• _Problem description_: Please count every line of the following material that holds "materials" and give the total alone.

+++

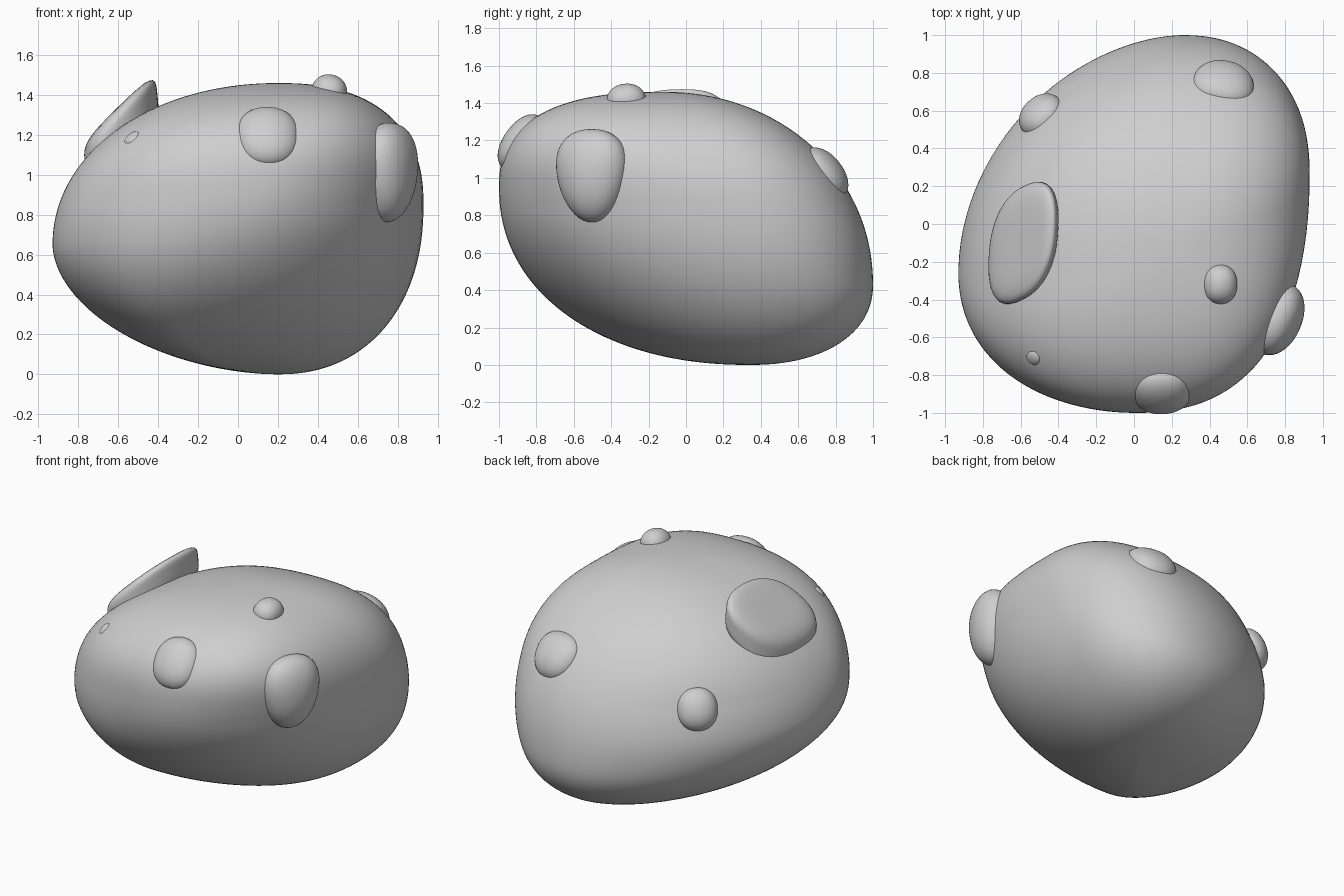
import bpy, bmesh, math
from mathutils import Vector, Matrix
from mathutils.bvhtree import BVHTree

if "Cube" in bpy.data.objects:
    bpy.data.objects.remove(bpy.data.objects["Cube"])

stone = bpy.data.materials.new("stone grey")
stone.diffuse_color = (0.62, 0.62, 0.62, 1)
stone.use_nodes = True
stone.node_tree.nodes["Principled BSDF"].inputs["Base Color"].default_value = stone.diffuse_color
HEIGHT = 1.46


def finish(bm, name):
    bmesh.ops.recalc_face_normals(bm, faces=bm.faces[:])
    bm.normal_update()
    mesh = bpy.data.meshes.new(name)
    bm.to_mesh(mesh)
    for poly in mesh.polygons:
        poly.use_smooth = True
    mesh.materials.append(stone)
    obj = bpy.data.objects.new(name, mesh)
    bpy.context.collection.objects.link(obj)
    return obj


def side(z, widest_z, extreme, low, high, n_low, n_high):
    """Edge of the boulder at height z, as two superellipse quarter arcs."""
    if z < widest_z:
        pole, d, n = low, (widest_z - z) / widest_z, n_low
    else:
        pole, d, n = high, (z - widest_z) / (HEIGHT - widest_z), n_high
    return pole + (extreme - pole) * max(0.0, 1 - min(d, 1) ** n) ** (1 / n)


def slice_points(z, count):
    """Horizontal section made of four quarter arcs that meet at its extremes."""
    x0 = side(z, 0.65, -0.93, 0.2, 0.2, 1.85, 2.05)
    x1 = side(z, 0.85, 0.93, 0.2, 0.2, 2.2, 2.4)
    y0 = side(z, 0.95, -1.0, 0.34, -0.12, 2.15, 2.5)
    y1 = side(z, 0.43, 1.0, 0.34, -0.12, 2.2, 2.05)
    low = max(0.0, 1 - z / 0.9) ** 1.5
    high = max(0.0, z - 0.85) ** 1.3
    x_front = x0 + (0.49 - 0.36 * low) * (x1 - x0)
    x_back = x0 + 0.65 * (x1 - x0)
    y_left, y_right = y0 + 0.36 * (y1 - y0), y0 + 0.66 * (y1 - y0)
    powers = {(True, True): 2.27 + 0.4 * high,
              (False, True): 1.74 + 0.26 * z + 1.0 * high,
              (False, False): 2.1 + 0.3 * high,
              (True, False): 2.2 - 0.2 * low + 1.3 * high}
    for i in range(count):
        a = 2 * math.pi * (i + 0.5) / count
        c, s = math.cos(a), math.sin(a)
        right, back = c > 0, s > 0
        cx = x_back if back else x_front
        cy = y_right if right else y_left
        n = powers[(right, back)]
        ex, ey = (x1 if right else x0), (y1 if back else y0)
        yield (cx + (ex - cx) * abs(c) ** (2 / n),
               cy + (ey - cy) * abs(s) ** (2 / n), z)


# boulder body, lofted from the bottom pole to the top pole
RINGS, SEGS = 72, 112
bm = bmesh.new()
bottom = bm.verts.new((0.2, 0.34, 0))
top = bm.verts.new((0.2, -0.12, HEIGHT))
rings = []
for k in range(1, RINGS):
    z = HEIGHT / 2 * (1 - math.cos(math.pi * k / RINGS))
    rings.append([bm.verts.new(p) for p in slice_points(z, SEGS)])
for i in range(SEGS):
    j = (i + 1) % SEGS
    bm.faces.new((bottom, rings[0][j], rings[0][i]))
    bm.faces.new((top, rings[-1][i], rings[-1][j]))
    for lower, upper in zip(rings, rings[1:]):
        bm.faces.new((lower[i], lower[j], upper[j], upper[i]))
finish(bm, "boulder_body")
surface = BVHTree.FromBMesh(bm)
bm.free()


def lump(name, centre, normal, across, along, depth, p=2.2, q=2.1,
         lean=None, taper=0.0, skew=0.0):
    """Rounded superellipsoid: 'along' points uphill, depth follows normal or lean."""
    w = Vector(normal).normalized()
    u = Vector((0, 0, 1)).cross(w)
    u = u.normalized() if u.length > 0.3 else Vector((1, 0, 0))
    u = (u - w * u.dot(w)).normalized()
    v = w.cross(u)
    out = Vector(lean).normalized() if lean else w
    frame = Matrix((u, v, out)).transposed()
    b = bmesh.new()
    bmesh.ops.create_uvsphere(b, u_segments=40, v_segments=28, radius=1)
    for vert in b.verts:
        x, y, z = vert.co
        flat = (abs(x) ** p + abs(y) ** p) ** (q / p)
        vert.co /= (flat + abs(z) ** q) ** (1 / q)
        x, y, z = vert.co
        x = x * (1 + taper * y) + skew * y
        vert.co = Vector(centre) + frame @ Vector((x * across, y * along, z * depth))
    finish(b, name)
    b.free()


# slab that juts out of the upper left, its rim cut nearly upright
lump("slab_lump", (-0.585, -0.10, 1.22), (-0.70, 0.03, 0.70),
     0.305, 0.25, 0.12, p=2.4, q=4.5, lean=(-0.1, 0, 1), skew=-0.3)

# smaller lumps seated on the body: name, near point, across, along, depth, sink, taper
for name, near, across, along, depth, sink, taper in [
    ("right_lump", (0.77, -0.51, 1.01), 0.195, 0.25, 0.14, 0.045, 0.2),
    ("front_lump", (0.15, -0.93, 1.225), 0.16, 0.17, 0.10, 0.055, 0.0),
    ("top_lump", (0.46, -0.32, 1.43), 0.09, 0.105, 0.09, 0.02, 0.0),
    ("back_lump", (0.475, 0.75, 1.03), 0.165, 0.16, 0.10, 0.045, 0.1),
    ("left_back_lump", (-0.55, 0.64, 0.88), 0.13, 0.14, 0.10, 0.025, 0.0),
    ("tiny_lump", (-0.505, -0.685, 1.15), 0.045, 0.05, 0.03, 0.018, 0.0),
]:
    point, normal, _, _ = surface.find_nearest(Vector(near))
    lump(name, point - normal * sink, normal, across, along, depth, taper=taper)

+++

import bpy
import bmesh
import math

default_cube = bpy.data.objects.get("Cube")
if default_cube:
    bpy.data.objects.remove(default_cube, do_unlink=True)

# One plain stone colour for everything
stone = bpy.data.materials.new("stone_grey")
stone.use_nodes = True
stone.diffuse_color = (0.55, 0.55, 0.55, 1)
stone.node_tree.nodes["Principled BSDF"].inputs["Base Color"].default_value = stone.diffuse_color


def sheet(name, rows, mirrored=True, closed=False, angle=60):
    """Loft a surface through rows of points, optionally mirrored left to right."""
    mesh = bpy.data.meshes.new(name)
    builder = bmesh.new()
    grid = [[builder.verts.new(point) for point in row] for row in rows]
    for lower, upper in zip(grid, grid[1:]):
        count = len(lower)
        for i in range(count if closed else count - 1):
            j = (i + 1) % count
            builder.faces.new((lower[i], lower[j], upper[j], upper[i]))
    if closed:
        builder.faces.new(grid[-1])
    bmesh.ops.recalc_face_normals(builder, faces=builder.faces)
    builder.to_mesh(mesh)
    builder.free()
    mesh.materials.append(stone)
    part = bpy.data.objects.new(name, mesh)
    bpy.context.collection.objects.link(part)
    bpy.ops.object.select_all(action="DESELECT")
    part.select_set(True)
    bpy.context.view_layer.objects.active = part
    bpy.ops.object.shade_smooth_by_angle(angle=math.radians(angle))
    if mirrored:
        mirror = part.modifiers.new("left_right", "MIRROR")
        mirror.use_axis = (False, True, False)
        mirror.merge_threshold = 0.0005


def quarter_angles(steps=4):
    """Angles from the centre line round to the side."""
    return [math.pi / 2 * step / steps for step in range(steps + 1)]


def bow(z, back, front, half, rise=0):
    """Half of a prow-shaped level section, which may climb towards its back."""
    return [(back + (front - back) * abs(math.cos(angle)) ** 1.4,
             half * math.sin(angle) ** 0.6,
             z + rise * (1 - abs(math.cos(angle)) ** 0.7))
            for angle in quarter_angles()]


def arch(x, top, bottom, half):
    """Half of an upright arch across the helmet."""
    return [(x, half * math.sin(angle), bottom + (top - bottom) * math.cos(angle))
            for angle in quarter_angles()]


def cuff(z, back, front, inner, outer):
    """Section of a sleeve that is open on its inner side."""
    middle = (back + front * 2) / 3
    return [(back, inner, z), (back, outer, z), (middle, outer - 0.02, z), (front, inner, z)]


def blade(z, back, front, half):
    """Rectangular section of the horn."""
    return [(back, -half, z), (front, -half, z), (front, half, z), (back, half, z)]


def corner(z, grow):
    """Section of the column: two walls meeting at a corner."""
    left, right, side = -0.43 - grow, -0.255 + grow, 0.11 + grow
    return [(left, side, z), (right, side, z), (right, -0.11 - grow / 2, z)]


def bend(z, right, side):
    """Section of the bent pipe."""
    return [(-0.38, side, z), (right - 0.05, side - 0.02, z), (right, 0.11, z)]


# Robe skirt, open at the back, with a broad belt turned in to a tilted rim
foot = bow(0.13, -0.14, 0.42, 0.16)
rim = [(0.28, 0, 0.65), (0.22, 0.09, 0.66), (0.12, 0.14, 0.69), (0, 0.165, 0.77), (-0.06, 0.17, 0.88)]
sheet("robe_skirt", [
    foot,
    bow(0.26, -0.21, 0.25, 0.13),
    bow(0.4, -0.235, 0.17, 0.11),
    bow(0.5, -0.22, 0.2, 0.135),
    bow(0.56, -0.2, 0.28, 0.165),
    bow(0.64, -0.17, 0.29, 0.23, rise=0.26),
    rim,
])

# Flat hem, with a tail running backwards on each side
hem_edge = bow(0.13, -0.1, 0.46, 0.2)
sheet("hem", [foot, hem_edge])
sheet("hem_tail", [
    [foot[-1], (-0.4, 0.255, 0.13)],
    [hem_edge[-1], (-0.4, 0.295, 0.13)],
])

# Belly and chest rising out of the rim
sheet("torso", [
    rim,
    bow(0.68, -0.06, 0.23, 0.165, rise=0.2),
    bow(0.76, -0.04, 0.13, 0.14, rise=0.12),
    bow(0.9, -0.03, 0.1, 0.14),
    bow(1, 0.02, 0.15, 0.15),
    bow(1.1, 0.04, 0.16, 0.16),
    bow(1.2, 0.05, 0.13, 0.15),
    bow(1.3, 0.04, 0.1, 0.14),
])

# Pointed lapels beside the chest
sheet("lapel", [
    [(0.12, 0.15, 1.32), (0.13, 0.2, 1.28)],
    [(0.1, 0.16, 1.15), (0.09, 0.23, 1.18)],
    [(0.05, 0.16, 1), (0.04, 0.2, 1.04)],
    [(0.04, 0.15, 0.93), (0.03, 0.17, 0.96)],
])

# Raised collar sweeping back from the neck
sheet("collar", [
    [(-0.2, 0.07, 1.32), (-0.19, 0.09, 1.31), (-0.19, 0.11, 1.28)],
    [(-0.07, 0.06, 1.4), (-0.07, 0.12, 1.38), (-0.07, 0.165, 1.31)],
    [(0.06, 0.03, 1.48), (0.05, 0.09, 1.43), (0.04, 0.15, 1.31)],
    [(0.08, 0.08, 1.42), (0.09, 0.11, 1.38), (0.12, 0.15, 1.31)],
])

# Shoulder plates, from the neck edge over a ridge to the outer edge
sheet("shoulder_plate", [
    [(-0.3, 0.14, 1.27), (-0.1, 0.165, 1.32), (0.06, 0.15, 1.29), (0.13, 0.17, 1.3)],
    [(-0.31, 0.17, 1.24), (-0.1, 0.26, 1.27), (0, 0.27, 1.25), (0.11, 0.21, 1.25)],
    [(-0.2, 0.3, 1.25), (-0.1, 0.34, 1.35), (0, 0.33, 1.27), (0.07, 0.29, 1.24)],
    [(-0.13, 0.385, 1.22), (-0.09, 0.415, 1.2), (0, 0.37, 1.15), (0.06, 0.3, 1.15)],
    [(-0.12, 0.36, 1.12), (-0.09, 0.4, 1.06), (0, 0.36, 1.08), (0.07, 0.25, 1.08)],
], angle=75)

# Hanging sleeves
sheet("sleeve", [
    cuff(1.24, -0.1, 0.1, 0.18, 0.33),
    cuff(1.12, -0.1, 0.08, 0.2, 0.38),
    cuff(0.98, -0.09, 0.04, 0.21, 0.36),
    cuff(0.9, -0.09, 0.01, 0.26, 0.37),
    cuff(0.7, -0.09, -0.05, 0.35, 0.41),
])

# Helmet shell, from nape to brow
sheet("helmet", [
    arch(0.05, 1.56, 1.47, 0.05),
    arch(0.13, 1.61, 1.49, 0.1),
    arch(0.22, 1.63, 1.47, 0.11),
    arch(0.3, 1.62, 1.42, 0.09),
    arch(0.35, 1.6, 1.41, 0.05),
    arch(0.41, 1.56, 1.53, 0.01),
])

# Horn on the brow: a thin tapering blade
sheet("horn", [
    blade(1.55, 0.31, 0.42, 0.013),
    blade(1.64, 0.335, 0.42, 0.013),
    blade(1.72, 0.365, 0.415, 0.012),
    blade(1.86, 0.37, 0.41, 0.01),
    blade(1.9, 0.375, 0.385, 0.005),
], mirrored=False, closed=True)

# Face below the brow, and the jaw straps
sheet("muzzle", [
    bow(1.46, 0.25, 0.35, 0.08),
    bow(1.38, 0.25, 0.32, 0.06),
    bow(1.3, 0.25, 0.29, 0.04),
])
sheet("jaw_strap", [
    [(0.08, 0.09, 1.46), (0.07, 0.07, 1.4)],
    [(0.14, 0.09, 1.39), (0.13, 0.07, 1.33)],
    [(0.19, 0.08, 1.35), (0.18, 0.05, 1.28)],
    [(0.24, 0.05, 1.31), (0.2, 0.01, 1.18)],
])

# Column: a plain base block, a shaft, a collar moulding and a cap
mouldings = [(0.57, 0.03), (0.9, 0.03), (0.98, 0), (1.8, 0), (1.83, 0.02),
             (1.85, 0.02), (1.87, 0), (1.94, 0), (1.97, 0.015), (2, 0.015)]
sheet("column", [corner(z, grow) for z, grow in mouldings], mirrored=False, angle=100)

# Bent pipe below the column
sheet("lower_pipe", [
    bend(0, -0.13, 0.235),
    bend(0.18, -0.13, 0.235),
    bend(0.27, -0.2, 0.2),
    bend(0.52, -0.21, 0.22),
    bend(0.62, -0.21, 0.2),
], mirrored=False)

+++

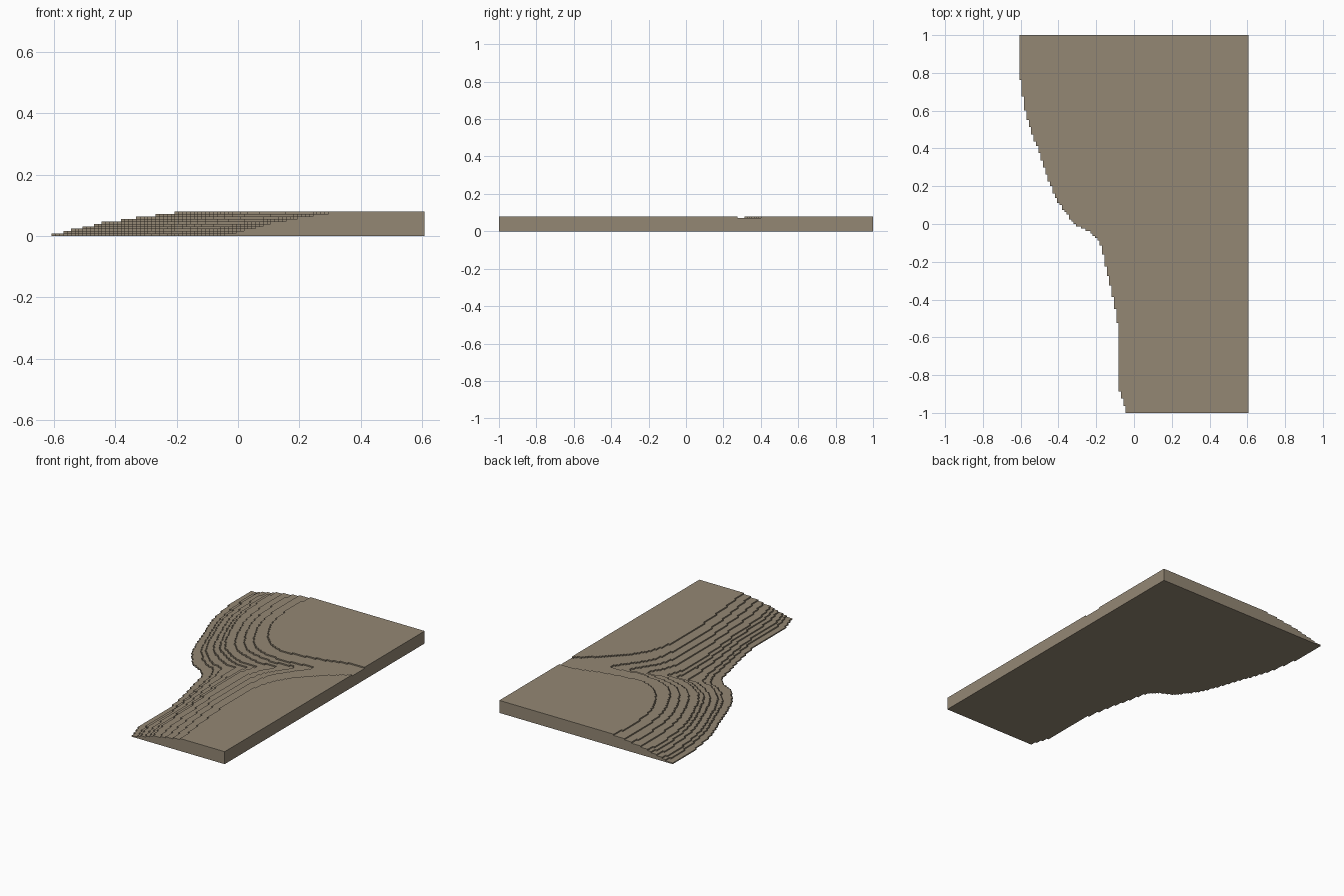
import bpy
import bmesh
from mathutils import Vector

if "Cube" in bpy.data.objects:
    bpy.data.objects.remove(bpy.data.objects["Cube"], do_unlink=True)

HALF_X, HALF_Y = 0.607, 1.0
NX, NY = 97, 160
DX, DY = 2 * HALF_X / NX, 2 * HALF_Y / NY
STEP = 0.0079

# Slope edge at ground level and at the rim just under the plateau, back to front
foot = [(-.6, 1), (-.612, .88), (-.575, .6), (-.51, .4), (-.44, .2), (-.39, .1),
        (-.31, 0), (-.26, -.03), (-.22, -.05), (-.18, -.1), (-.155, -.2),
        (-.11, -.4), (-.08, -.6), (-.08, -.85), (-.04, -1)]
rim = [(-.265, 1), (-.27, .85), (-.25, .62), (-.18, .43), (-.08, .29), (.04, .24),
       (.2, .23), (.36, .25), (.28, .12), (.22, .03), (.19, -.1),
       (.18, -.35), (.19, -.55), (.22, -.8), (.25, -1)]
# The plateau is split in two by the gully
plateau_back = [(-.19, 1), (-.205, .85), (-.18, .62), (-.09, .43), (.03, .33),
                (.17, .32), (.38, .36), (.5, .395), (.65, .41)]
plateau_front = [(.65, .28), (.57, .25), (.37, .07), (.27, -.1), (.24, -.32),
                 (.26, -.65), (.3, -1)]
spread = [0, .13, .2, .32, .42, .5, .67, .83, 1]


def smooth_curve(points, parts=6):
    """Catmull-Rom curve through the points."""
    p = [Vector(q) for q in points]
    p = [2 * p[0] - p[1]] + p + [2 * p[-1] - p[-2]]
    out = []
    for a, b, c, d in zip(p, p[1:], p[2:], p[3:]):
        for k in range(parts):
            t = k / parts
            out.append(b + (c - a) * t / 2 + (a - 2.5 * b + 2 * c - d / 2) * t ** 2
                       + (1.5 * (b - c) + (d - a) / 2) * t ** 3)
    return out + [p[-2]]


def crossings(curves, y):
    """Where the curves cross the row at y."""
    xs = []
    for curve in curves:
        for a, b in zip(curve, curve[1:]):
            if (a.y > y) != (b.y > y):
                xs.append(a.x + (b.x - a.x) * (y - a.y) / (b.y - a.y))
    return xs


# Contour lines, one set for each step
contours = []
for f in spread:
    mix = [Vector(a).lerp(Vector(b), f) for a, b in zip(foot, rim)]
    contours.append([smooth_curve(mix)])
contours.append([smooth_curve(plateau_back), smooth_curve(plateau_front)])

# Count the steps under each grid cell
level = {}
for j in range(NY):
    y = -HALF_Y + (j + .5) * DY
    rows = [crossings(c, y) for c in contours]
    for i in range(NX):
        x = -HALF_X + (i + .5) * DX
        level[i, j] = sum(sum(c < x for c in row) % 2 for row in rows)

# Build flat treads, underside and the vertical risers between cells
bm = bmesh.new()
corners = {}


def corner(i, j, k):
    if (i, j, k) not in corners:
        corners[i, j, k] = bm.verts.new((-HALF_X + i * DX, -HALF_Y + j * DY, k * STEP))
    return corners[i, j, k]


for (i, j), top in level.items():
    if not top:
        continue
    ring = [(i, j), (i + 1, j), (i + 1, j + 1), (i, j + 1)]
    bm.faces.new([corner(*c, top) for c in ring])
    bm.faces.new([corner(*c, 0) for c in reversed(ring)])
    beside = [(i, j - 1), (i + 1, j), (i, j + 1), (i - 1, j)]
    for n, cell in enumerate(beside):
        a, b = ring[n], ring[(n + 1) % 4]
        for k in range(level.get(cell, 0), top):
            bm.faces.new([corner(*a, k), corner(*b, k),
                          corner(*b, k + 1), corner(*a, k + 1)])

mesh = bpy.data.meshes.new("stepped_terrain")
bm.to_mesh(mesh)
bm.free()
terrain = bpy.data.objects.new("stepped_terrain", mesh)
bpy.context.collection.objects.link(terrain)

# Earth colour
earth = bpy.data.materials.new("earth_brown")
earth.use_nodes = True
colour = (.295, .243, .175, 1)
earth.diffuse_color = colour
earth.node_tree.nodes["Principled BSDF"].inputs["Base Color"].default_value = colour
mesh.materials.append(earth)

+++

• _Task solution_: 6